Staircases are a pivotal part of any house. Not only are they crucial regarding the flow of people around the home, but they are also one of a property’s most distinguishable features. A well-designed staircase can invigorate the entire building, becoming a design focal point that elevates the property in which it sits.
With this in mind, the idea of moving its position in the home is becoming increasingly popular amongst homeowners. Bespoke staircases can be designed to fit into most rooms in a property, opening up a wealth of possibilities for home design. However, the positioning of a staircase can drastically alter the feel of a house, so it’s important to consider the effects before going ahead.
One of the most important things to consider whenever moving the location of your staircase, or adding a second staircase to a home, is its effect on the flow of the property. Stairs are a vital part of the house and, often, are the most used location. However, some homeowners forget this because we do not spend time on the stairs as we do in other areas of the house. The flow is a crucial reason why staircases, particularly in older properties, are traditionally built close to the entrance of the home, creating a hallway that allows passage through floors without disturbing other rooms. For many modern, open-planned homes, this style can feel outdated.

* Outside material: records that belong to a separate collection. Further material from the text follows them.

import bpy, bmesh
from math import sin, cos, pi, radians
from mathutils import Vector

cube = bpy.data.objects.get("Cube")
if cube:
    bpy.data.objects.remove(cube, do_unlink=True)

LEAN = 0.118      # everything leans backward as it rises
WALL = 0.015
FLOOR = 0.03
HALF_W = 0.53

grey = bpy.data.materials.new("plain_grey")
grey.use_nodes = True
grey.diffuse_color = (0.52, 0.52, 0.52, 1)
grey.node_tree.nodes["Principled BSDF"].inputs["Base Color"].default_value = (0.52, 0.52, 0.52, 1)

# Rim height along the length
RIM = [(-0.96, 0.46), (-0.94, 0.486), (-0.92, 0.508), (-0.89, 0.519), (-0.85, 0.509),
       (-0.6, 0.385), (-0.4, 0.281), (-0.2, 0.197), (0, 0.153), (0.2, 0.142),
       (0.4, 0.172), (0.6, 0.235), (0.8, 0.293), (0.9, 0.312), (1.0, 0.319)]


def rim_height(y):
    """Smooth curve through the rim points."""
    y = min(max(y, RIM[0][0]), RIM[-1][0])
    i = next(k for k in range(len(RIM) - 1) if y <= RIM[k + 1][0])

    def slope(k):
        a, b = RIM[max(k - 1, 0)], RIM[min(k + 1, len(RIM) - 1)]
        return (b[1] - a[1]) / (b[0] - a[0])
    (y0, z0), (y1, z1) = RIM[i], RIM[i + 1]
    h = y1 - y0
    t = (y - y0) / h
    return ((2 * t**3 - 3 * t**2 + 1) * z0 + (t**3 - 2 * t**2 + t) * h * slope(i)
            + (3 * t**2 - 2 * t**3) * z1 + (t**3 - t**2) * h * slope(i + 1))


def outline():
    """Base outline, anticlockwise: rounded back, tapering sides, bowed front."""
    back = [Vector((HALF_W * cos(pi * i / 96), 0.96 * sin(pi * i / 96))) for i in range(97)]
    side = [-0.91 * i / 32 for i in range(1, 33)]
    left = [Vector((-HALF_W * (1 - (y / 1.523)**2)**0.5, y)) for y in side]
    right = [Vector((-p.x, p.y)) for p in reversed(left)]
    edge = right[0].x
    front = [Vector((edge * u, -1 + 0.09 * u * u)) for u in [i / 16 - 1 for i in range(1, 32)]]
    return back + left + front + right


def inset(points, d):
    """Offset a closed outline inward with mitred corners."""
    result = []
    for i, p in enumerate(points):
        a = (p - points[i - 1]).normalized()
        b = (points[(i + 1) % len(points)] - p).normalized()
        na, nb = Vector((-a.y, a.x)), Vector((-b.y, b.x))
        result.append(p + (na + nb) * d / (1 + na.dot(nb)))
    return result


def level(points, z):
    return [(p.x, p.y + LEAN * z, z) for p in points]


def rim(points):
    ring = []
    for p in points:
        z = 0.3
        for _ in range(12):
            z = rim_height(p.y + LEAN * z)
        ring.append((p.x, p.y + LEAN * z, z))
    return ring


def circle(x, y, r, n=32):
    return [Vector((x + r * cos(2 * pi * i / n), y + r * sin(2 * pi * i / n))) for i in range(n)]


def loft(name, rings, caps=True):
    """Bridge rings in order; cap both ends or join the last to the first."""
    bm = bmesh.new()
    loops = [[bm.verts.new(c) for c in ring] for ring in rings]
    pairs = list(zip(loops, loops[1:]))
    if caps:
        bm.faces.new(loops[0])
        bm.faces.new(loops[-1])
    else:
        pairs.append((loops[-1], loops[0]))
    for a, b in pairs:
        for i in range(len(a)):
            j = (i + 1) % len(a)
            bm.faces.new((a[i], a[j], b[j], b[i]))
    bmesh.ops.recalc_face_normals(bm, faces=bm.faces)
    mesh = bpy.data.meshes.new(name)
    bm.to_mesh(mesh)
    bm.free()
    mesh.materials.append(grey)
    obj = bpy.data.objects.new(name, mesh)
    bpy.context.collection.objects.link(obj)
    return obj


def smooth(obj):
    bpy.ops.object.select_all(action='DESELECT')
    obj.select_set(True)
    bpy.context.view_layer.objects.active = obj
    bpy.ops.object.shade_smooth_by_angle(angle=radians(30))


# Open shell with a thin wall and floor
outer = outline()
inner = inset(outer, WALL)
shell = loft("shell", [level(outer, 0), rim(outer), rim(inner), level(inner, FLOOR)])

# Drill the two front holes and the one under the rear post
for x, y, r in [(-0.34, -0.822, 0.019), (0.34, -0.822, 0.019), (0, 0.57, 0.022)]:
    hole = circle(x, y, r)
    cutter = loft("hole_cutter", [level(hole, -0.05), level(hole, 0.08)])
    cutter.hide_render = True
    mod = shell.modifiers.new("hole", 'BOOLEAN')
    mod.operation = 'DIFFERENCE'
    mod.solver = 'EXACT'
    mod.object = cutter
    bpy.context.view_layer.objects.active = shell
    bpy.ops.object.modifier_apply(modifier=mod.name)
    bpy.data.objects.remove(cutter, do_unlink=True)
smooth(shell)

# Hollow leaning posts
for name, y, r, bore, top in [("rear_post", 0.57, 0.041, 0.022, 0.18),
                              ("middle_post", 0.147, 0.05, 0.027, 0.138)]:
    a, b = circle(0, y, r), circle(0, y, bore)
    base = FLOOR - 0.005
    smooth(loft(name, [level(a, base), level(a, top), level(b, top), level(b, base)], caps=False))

By moving the staircase from one area to another, you are also transforming many of the paths taken by members of the house every day. For example, if you move a staircase from the front entrance of a home to a room in the back, guests will have to walk all the way through the property before gaining access to the upper floors. This journey could disturb other rooms that guests have to cut through. Before moving your staircase, you must consider the new routes that people will make and what effect that will have on the overall flow of the home.

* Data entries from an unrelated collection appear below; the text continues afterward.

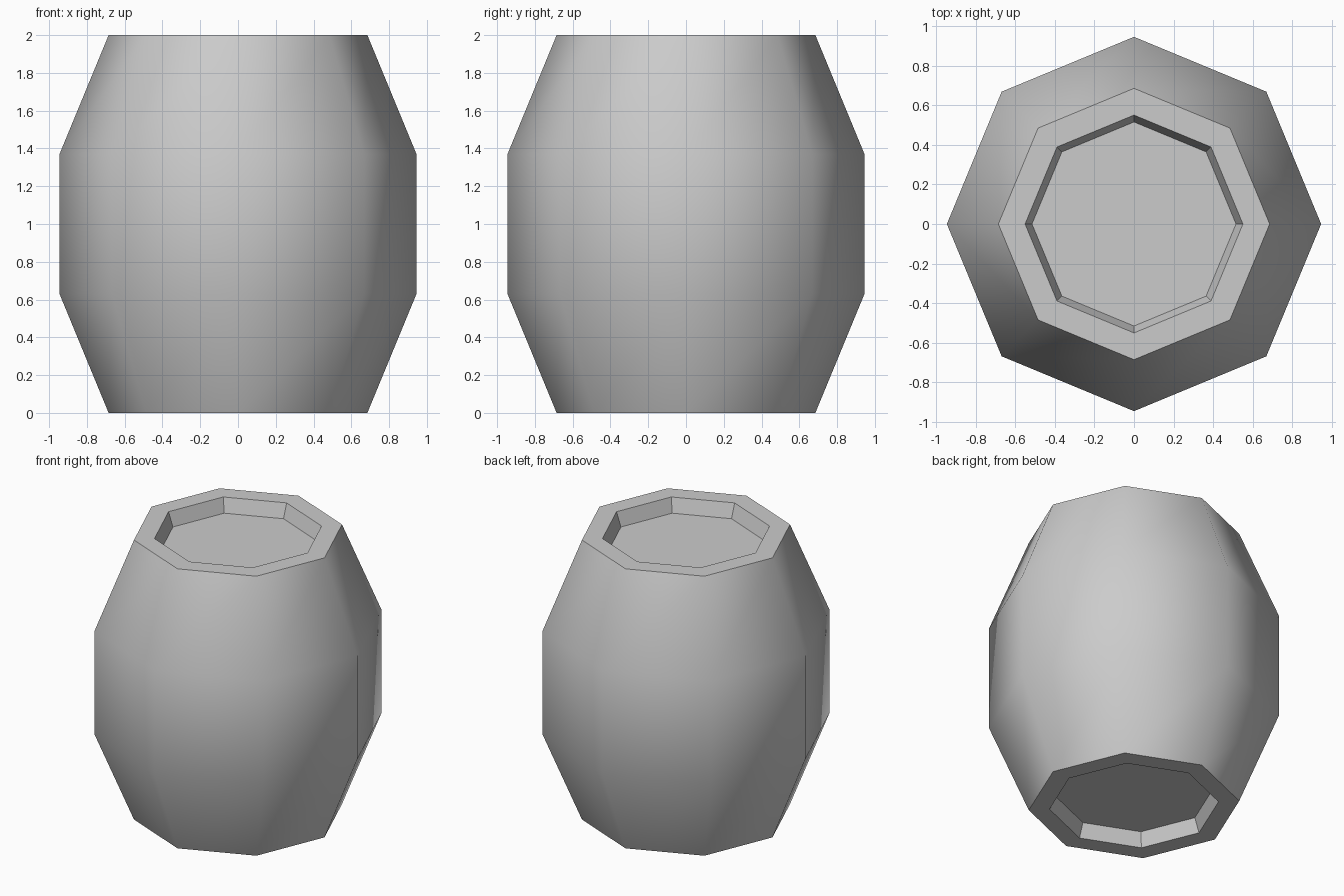
import bpy
import bmesh
from math import cos, sin, pi

cube = bpy.data.objects.get("Cube")
if cube:
    bpy.data.objects.remove(cube, do_unlink=True)

SIDES = 8
# Closed profile as (radius, height): bottom recess, outer wall, top recess
PROFILE = [(0.515, 0.1), (0.55, 0), (0.685, 0), (0.945, 0.63),
           (0.945, 1.37), (0.685, 2), (0.55, 2), (0.515, 1.9)]
WALL = range(2, 5)  # profile spans that form the curved wall

# One grey for the whole barrel
grey = bpy.data.materials.new("grey")
grey.use_nodes = True
colour = (0.6, 0.6, 0.6, 1)
grey.diffuse_color = colour
grey.node_tree.nodes["Principled BSDF"].inputs["Base Color"].default_value = colour

# Barrel: rings of the profile, bridged, then capped at both recess floors
bm = bmesh.new()
rings = [[bm.verts.new((r * cos(2 * pi * i / SIDES), r * sin(2 * pi * i / SIDES), z))
          for i in range(SIDES)] for r, z in PROFILE]
for k, (low, high) in enumerate(zip(rings, rings[1:])):
    for i in range(SIDES):
        j = (i + 1) % SIDES
        face = bm.faces.new((low[i], low[j], high[j], high[i]))
        face.smooth = k in WALL
bm.faces.new(rings[0][::-1])
bm.faces.new(rings[-1])
bmesh.ops.recalc_face_normals(bm, faces=bm.faces)

# Keep rims and recesses crisp, the wall smooth
for edge in bm.edges:
    edge.smooth = all(f.smooth for f in edge.link_faces)

mesh = bpy.data.meshes.new("barrel")
bm.to_mesh(mesh)
bm.free()
mesh.materials.append(grey)
barrel = bpy.data.objects.new("barrel", mesh)
bpy.context.collection.objects.link(barrel)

The living room is something that has to be taken into account whenever moving the stairs. Depending on the layout of the home, this is often the room where people will converge and performs a plethora of tasks throughout the average week. By moving the staircase into the living room, you will be bringing much more traffic through the space, which can be both a positive and a negative depending on your room's style.

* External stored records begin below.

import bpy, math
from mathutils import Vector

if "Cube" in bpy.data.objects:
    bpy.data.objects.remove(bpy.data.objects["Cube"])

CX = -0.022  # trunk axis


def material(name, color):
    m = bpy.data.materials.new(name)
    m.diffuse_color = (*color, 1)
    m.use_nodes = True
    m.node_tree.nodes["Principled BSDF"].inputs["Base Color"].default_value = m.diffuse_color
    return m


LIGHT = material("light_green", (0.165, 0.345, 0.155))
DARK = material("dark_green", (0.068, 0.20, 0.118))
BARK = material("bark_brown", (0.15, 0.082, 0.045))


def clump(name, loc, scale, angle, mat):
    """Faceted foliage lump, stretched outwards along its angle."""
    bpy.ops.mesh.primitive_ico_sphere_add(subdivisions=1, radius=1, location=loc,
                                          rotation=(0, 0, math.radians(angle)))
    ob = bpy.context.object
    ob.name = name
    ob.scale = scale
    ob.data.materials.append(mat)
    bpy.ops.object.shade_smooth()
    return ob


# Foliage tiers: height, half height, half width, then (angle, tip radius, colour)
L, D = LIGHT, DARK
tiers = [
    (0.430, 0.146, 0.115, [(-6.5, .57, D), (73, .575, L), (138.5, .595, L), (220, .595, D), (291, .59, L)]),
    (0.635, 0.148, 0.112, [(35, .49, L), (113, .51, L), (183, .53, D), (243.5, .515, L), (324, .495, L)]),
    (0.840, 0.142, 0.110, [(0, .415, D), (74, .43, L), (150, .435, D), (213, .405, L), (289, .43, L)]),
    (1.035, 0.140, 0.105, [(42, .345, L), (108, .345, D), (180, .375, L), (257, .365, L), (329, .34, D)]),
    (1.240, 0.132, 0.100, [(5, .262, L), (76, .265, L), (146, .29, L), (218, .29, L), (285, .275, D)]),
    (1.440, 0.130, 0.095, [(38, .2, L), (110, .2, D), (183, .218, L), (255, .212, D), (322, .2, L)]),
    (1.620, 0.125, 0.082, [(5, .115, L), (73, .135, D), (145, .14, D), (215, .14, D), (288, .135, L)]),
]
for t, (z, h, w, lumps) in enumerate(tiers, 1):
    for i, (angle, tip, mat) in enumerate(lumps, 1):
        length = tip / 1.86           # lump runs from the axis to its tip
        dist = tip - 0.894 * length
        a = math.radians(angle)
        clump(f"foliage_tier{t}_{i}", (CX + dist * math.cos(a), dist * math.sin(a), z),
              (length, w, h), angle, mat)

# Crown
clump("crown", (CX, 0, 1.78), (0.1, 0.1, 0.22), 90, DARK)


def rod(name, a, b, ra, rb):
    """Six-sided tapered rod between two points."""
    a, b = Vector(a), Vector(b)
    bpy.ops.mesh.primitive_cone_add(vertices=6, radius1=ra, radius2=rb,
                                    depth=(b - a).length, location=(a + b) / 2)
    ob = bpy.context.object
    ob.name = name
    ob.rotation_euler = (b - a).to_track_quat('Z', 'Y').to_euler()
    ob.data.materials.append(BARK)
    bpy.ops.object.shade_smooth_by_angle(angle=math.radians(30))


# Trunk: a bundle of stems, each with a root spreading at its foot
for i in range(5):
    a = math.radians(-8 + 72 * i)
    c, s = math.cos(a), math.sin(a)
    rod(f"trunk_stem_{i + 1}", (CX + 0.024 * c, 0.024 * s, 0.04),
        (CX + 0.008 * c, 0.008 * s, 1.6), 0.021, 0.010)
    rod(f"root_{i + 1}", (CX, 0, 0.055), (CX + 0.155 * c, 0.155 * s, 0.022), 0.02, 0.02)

If your living room is a space that people use to unwind, then including a staircase could disturb the peaceful nature of the area as it is used for travelling through the home. On the other hand, larger homes that often utilise the living room as a communal and social space could benefit from the increased energy that additional traffic will provide.
Another significant thing to consider regarding living room stairs is their position in the room. If the new staircase is on the far side of the room, then users will have to cut across, which could disturb people watching TV or reading books. On the other hand, staircases on the near side will have significantly less effect on the room, as people may not have to enter the area to use it. Another option is for a spiral or curved staircase that has a central position in the space – this is a major design choice which will require the entire room’s layout to work for the stairs, meaning many factors will need to be considered in detail before understanding whether it will work for the home.